%%
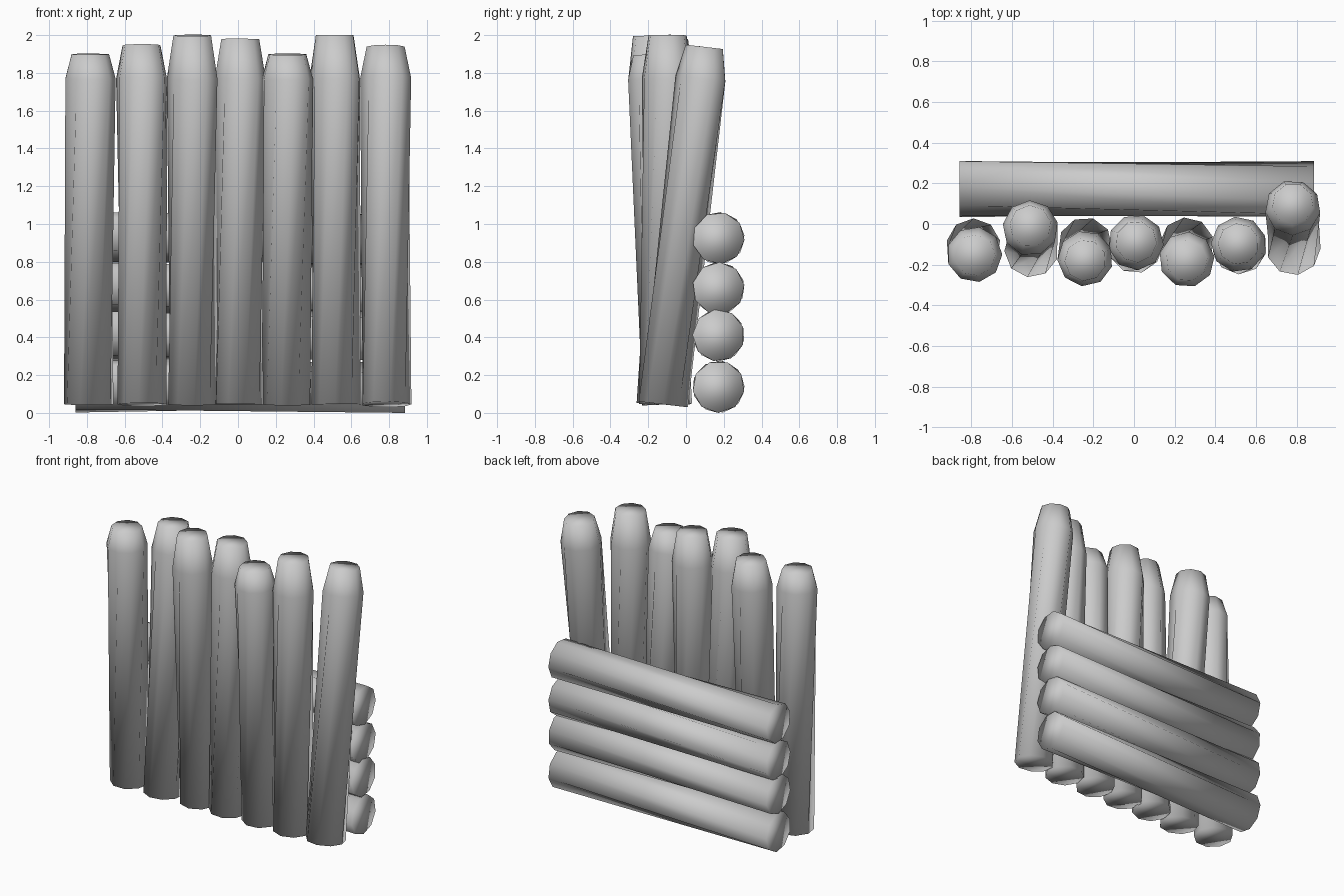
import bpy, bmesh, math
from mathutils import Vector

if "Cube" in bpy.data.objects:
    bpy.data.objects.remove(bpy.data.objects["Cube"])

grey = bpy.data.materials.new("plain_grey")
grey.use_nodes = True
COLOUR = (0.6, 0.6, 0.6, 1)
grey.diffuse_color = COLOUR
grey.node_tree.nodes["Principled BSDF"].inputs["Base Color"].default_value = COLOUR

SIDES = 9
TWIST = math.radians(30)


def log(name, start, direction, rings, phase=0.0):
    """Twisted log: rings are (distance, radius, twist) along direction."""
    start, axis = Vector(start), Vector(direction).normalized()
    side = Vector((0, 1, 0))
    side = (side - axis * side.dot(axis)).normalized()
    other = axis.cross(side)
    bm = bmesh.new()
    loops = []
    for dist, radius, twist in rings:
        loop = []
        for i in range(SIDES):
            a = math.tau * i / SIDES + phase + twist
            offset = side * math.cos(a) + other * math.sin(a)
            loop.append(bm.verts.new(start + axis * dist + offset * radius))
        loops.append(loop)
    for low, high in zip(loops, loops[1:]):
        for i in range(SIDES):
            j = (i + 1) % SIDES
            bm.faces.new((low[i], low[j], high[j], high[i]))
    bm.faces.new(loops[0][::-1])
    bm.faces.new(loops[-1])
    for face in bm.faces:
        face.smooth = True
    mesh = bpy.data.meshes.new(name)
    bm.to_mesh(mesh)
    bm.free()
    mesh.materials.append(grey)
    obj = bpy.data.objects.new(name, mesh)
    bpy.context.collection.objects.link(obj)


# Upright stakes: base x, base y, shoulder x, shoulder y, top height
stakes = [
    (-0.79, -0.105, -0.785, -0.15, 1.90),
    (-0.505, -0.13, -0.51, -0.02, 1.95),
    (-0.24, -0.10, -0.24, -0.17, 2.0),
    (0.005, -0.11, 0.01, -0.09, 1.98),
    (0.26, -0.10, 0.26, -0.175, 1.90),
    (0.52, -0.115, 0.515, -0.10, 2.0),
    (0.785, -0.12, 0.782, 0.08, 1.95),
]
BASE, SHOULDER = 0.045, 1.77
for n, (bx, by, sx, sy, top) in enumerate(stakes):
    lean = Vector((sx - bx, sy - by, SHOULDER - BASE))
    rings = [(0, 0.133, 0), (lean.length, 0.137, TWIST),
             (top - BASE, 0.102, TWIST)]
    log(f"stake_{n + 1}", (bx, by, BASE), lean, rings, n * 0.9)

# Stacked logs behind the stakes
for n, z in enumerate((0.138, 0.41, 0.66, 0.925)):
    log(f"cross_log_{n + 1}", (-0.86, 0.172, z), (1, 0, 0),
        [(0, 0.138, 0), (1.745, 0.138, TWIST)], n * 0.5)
%%
%%
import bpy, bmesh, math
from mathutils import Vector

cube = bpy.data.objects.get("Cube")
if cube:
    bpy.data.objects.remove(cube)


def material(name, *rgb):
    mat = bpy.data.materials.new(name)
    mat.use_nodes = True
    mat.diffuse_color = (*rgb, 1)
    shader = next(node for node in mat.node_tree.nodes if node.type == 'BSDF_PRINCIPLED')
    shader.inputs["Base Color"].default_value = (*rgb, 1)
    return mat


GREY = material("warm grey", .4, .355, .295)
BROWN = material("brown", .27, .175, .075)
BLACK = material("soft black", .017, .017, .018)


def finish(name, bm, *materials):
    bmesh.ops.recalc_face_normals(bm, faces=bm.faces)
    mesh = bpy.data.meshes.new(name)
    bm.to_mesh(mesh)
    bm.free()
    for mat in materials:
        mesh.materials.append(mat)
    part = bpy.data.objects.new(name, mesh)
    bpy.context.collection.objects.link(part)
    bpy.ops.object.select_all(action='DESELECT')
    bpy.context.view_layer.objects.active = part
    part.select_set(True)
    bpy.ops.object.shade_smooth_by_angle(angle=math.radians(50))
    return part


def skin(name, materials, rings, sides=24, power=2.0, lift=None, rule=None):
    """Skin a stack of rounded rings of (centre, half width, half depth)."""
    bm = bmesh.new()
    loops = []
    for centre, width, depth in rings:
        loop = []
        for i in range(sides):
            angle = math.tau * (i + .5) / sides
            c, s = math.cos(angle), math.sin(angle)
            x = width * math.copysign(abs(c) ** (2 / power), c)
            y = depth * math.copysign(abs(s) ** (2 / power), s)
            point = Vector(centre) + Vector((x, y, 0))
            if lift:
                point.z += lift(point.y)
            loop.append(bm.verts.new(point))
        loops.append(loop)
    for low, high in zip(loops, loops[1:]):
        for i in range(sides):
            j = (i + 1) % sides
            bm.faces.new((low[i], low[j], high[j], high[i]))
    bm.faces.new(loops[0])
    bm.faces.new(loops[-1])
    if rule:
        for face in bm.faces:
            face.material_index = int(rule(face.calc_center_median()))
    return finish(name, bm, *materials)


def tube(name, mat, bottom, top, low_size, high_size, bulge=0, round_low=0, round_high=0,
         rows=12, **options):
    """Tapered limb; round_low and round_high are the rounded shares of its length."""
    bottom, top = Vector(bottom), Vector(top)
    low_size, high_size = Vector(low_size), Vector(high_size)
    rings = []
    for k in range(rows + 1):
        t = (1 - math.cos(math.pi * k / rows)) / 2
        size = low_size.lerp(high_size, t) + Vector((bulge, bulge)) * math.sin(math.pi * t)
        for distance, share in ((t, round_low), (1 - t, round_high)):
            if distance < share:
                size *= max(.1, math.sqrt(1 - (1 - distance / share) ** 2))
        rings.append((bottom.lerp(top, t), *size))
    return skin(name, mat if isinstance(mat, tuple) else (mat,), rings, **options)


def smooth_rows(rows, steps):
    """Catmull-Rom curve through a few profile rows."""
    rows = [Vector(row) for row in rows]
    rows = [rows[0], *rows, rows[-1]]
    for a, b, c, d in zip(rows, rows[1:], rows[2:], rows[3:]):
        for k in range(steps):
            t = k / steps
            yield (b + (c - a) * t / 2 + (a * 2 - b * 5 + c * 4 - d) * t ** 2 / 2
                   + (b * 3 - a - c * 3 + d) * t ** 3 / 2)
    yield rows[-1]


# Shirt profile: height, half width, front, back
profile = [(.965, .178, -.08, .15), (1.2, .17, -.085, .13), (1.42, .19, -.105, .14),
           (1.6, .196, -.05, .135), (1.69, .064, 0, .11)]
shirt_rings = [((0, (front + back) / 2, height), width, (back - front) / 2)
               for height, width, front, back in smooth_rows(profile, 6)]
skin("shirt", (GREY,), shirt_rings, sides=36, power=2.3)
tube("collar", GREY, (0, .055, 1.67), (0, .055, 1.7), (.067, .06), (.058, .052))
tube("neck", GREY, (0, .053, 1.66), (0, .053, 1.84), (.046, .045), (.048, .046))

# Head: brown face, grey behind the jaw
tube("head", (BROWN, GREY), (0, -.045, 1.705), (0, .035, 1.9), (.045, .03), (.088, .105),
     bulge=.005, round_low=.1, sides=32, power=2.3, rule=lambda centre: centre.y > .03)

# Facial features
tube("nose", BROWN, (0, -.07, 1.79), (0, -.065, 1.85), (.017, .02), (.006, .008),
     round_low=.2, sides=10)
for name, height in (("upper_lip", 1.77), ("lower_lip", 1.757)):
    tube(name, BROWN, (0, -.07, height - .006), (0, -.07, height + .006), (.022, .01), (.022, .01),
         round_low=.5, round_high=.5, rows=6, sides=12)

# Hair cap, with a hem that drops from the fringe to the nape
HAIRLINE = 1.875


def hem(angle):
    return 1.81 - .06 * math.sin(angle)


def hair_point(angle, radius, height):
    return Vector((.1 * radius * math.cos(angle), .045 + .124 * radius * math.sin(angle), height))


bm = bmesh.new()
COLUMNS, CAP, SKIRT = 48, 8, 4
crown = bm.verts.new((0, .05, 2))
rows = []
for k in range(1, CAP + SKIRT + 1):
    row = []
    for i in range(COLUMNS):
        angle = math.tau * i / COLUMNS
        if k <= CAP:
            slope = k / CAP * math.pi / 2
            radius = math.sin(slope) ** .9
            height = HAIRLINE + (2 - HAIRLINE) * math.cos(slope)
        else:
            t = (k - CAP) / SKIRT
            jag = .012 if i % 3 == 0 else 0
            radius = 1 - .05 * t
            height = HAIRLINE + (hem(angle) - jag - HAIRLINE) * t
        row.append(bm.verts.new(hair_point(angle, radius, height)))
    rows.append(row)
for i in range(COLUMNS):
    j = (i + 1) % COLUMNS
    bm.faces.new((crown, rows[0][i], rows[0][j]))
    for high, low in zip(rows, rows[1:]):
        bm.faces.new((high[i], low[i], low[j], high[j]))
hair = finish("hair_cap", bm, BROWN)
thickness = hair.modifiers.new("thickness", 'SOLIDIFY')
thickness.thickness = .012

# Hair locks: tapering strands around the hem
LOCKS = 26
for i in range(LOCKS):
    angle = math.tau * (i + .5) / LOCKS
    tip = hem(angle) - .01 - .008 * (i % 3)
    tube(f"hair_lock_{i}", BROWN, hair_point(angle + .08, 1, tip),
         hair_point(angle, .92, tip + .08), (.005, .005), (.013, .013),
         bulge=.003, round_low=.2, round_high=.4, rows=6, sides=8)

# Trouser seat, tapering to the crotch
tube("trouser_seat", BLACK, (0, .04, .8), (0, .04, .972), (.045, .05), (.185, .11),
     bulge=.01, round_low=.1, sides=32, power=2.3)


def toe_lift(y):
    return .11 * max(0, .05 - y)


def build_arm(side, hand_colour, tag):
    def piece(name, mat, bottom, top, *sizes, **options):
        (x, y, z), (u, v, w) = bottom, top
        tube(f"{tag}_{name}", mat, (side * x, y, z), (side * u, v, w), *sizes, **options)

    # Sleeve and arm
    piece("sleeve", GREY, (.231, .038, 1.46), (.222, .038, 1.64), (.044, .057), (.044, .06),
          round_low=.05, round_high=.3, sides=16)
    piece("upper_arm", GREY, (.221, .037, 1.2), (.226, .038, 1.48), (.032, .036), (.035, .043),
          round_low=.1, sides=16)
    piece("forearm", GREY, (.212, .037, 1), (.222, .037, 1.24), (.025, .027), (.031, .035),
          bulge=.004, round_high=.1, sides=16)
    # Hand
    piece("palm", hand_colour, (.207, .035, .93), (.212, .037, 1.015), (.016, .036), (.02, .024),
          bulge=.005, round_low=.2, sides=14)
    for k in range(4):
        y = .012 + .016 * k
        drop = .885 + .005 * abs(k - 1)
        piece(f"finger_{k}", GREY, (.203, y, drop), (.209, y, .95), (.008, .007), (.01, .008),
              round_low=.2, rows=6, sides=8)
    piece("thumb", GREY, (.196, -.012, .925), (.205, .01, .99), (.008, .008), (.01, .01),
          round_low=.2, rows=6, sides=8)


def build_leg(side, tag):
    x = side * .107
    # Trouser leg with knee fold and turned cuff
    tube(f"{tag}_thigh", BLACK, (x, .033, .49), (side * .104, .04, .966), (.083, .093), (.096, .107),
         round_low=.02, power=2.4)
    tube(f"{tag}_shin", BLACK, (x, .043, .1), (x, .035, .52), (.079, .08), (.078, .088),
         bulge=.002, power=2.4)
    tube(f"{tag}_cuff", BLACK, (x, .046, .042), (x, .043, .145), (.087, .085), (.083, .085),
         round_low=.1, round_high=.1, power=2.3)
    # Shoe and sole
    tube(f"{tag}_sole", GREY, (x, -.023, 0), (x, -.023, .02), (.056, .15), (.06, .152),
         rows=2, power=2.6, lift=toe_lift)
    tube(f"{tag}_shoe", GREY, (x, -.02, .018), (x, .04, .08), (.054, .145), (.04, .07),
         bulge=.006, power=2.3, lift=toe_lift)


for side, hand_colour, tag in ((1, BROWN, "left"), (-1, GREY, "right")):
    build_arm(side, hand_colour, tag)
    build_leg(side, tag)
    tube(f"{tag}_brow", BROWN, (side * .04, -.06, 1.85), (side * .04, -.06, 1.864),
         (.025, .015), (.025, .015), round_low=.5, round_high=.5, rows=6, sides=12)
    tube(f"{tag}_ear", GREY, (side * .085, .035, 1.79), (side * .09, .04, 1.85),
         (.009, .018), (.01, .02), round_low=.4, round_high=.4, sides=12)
%%
%%
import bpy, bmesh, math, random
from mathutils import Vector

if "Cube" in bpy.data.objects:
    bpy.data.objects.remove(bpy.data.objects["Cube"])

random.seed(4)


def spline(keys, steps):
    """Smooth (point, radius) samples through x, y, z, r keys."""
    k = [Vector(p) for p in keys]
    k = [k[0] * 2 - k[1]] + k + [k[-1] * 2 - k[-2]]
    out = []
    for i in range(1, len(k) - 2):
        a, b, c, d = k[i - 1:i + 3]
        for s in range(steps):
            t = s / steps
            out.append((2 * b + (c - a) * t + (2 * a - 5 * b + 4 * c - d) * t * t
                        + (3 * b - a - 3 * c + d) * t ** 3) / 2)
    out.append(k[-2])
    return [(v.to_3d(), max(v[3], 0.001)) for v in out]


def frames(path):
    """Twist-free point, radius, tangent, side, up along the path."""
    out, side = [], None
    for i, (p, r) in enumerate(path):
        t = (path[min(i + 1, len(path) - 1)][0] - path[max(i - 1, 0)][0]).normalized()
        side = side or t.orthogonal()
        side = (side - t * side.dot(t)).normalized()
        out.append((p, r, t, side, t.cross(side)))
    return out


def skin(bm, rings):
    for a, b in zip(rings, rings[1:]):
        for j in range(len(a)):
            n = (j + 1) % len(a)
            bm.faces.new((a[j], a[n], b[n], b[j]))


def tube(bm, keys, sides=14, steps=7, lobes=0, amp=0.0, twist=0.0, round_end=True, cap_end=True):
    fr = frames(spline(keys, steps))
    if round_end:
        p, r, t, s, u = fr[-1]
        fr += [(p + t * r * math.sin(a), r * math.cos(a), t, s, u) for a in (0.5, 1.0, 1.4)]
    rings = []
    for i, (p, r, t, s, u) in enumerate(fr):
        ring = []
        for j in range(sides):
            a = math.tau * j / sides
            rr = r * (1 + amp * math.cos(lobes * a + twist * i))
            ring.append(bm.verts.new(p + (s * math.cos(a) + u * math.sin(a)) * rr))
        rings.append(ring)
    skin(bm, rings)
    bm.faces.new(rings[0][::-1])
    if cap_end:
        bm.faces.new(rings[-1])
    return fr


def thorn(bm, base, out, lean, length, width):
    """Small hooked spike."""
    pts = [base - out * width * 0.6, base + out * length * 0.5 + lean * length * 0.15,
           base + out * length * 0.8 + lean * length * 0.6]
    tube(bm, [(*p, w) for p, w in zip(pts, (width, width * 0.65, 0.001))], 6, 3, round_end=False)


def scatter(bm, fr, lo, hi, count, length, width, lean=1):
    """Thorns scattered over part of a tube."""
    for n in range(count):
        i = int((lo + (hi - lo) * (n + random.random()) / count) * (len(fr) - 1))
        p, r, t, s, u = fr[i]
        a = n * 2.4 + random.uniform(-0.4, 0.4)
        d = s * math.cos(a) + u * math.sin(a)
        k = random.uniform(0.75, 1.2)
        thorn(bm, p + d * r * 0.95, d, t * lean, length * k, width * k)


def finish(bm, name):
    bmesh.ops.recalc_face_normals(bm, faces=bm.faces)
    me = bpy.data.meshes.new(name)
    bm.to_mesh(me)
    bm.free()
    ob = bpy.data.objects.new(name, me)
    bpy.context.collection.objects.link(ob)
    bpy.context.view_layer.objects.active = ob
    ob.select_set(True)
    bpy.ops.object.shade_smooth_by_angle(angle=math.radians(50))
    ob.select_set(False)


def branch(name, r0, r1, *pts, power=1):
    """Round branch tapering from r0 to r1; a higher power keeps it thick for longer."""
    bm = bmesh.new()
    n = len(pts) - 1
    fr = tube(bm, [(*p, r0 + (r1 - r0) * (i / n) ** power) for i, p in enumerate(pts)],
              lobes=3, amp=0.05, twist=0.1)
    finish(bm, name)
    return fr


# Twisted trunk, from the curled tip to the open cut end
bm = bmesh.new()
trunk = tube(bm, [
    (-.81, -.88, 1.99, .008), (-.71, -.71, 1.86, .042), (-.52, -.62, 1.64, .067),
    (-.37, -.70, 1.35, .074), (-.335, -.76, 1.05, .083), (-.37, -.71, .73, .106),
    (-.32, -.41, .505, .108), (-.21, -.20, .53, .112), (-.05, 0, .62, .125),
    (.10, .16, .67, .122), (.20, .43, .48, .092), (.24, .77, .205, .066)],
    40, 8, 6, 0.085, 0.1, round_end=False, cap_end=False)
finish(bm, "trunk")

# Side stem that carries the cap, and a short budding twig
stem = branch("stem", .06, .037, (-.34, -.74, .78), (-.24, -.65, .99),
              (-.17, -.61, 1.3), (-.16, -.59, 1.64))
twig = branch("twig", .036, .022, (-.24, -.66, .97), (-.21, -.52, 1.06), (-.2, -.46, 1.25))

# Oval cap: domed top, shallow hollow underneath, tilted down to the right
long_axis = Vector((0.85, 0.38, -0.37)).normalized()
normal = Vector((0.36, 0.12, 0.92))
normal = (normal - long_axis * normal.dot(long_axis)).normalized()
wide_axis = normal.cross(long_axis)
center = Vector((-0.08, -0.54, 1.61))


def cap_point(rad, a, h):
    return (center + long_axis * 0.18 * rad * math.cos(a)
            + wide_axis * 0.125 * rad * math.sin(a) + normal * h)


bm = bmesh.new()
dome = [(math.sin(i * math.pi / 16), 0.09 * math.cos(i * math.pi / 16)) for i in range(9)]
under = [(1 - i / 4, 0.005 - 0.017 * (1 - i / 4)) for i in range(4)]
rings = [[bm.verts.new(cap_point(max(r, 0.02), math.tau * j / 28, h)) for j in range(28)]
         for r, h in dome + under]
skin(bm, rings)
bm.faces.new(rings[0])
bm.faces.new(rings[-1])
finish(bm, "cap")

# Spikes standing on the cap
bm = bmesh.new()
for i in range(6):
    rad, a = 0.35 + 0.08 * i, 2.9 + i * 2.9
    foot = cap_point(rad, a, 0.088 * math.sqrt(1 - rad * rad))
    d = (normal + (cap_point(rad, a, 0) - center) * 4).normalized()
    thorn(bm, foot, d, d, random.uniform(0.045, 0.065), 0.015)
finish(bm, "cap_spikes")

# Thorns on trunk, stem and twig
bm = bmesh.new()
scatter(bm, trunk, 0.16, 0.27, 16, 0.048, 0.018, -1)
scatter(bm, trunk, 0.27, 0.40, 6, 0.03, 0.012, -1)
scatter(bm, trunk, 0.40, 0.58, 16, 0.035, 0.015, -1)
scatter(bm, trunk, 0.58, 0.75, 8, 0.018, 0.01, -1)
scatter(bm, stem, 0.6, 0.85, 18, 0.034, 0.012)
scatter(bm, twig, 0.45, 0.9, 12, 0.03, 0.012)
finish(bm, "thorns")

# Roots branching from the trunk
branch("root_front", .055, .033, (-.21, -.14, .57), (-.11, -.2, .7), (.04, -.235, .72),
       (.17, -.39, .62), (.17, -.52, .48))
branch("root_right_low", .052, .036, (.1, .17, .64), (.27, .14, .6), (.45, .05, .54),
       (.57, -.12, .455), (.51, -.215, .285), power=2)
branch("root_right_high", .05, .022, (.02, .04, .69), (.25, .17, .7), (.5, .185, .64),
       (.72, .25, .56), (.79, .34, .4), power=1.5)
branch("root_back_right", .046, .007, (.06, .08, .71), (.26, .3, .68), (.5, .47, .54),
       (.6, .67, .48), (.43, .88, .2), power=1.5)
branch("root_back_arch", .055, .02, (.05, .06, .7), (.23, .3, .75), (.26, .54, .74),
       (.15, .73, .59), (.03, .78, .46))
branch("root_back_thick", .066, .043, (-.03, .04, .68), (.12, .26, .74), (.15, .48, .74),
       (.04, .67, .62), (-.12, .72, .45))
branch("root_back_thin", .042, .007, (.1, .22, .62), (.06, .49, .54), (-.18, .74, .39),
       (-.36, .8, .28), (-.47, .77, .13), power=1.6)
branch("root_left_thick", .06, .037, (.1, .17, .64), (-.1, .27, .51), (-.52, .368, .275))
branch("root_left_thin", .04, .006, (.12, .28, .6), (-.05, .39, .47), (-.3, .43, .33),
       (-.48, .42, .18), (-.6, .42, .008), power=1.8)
%%
Only the lines above from the one with "point.z += lift(point.y)" through the one with "yield rows[-1]" should be duplicated, character for character.

                point.z += lift(point.y)
            loop.append(bm.verts.new(point))
        loops.append(loop)
    for low, high in zip(loops, loops[1:]):
        for i in range(sides):
            j = (i + 1) % sides
            bm.faces.new((low[i], low[j], high[j], high[i]))
    bm.faces.new(loops[0])
    bm.faces.new(loops[-1])
    if rule:
        for face in bm.faces:
            face.material_index = int(rule(face.calc_center_median()))
    return finish(name, bm, *materials)


def tube(name, mat, bottom, top, low_size, high_size, bulge=0, round_low=0, round_high=0,
         rows=12, **options):
    """Tapered limb; round_low and round_high are the rounded shares of its length."""
    bottom, top = Vector(bottom), Vector(top)
    low_size, high_size = Vector(low_size), Vector(high_size)
    rings = []
    for k in range(rows + 1):
        t = (1 - math.cos(math.pi * k / rows)) / 2
        size = low_size.lerp(high_size, t) + Vector((bulge, bulge)) * math.sin(math.pi * t)
        for distance, share in ((t, round_low), (1 - t, round_high)):
            if distance < share:
                size *= max(.1, math.sqrt(1 - (1 - distance / share) ** 2))
        rings.append((bottom.lerp(top, t), *size))
    return skin(name, mat if isinstance(mat, tuple) else (mat,), rings, **options)


def smooth_rows(rows, steps):
    """Catmull-Rom curve through a few profile rows."""
    rows = [Vector(row) for row in rows]
    rows = [rows[0], *rows, rows[-1]]
    for a, b, c, d in zip(rows, rows[1:], rows[2:], rows[3:]):
        for k in range(steps):
            t = k / steps
            yield (b + (c - a) * t / 2 + (a * 2 - b * 5 + c * 4 - d) * t ** 2 / 2
                   + (b * 3 - a - c * 3 + d) * t ** 3 / 2)
    yield rows[-1]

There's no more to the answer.